TASK DESCRIPTION: Nothing left out, nothing added: return the full set of records.
RECORDS FOR PROCESSING START
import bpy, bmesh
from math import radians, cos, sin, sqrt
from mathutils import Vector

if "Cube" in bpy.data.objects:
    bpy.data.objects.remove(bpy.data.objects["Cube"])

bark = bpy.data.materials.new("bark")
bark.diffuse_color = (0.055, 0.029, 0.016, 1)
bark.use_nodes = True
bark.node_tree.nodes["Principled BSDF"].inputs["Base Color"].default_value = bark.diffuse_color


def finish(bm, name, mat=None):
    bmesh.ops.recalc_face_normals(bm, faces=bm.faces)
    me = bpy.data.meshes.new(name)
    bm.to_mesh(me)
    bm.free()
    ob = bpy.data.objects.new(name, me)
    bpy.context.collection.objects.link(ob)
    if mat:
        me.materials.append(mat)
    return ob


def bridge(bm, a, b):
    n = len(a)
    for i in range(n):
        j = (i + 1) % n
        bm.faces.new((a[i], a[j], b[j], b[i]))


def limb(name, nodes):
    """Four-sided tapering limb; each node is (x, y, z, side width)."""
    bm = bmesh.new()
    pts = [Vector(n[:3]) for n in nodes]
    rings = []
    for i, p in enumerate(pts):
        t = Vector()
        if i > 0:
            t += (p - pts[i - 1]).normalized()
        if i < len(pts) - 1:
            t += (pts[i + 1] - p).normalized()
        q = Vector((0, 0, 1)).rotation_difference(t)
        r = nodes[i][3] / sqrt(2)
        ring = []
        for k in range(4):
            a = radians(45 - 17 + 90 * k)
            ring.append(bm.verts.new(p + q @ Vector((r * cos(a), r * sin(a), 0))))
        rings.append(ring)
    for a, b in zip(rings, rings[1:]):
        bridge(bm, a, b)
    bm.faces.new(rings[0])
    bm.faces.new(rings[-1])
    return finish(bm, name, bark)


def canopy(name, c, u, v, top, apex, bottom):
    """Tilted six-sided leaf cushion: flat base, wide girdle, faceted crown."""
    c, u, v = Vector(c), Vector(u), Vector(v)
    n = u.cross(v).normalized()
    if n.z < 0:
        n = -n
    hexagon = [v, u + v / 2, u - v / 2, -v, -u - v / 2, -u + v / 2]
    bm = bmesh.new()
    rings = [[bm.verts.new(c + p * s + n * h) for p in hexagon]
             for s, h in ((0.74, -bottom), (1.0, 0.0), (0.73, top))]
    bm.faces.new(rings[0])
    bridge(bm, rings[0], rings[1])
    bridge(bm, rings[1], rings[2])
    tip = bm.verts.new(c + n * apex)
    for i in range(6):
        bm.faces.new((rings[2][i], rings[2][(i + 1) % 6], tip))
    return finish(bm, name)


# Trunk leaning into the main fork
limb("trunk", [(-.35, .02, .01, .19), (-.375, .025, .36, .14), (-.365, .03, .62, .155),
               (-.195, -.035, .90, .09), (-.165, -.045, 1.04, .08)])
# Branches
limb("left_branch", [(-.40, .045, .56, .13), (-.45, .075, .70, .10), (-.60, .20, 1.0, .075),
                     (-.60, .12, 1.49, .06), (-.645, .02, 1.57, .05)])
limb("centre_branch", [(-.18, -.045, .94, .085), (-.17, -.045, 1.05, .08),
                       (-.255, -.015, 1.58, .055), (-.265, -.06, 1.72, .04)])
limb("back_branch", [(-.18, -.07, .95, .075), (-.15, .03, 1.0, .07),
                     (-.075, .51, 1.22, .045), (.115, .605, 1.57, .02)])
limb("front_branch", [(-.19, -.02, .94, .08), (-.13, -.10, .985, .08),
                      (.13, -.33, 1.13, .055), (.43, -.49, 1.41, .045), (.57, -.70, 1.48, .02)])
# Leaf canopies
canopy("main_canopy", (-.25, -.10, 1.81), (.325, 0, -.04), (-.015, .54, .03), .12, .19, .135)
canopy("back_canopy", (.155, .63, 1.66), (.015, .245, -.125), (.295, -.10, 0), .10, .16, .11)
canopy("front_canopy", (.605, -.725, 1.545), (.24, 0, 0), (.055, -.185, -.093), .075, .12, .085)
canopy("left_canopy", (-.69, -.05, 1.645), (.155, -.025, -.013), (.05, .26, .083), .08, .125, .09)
RECORDS FOR PROCESSING END
EXPECTED OUTPUT:
import bpy, bmesh
from math import radians, cos, sin, sqrt
from mathutils import Vector

if "Cube" in bpy.data.objects:
    bpy.data.objects.remove(bpy.data.objects["Cube"])

bark = bpy.data.materials.new("bark")
bark.diffuse_color = (0.055, 0.029, 0.016, 1)
bark.use_nodes = True
bark.node_tree.nodes["Principled BSDF"].inputs["Base Color"].default_value = bark.diffuse_color


def finish(bm, name, mat=None):
    bmesh.ops.recalc_face_normals(bm, faces=bm.faces)
    me = bpy.data.meshes.new(name)
    bm.to_mesh(me)
    bm.free()
    ob = bpy.data.objects.new(name, me)
    bpy.context.collection.objects.link(ob)
    if mat:
        me.materials.append(mat)
    return ob


def bridge(bm, a, b):
    n = len(a)
    for i in range(n):
        j = (i + 1) % n
        bm.faces.new((a[i], a[j], b[j], b[i]))


def limb(name, nodes):
    """Four-sided tapering limb; each node is (x, y, z, side width)."""
    bm = bmesh.new()
    pts = [Vector(n[:3]) for n in nodes]
    rings = []
    for i, p in enumerate(pts):
        t = Vector()
        if i > 0:
            t += (p - pts[i - 1]).normalized()
        if i < len(pts) - 1:
            t += (pts[i + 1] - p).normalized()
        q = Vector((0, 0, 1)).rotation_difference(t)
        r = nodes[i][3] / sqrt(2)
        ring = []
        for k in range(4):
            a = radians(45 - 17 + 90 * k)
            ring.append(bm.verts.new(p + q @ Vector((r * cos(a), r * sin(a), 0))))
        rings.append(ring)
    for a, b in zip(rings, rings[1:]):
        bridge(bm, a, b)
    bm.faces.new(rings[0])
    bm.faces.new(rings[-1])
    return finish(bm, name, bark)


def canopy(name, c, u, v, top, apex, bottom):
    """Tilted six-sided leaf cushion: flat base, wide girdle, faceted crown."""
    c, u, v = Vector(c), Vector(u), Vector(v)
    n = u.cross(v).normalized()
    if n.z < 0:
        n = -n
    hexagon = [v, u + v / 2, u - v / 2, -v, -u - v / 2, -u + v / 2]
    bm = bmesh.new()
    rings = [[bm.verts.new(c + p * s + n * h) for p in hexagon]
             for s, h in ((0.74, -bottom), (1.0, 0.0), (0.73, top))]
    bm.faces.new(rings[0])
    bridge(bm, rings[0], rings[1])
    bridge(bm, rings[1], rings[2])
    tip = bm.verts.new(c + n * apex)
    for i in range(6):
        bm.faces.new((rings[2][i], rings[2][(i + 1) % 6], tip))
    return finish(bm, name)


# Trunk leaning into the main fork
limb("trunk", [(-.35, .02, .01, .19), (-.375, .025, .36, .14), (-.365, .03, .62, .155),
               (-.195, -.035, .90, .09), (-.165, -.045, 1.04, .08)])
# Branches
limb("left_branch", [(-.40, .045, .56, .13), (-.45, .075, .70, .10), (-.60, .20, 1.0, .075),
                     (-.60, .12, 1.49, .06), (-.645, .02, 1.57, .05)])
limb("centre_branch", [(-.18, -.045, .94, .085), (-.17, -.045, 1.05, .08),
                       (-.255, -.015, 1.58, .055), (-.265, -.06, 1.72, .04)])
limb("back_branch", [(-.18, -.07, .95, .075), (-.15, .03, 1.0, .07),
                     (-.075, .51, 1.22, .045), (.115, .605, 1.57, .02)])
limb("front_branch", [(-.19, -.02, .94, .08), (-.13, -.10, .985, .08),
                      (.13, -.33, 1.13, .055), (.43, -.49, 1.41, .045), (.57, -.70, 1.48, .02)])
# Leaf canopies
canopy("main_canopy", (-.25, -.10, 1.81), (.325, 0, -.04), (-.015, .54, .03), .12, .19, .135)
canopy("back_canopy", (.155, .63, 1.66), (.015, .245, -.125), (.295, -.10, 0), .10, .16, .11)
canopy("front_canopy", (.605, -.725, 1.545), (.24, 0, 0), (.055, -.185, -.093), .075, .12, .085)
canopy("left_canopy", (-.69, -.05, 1.645), (.155, -.025, -.013), (.05, .26, .083), .08, .125, .09)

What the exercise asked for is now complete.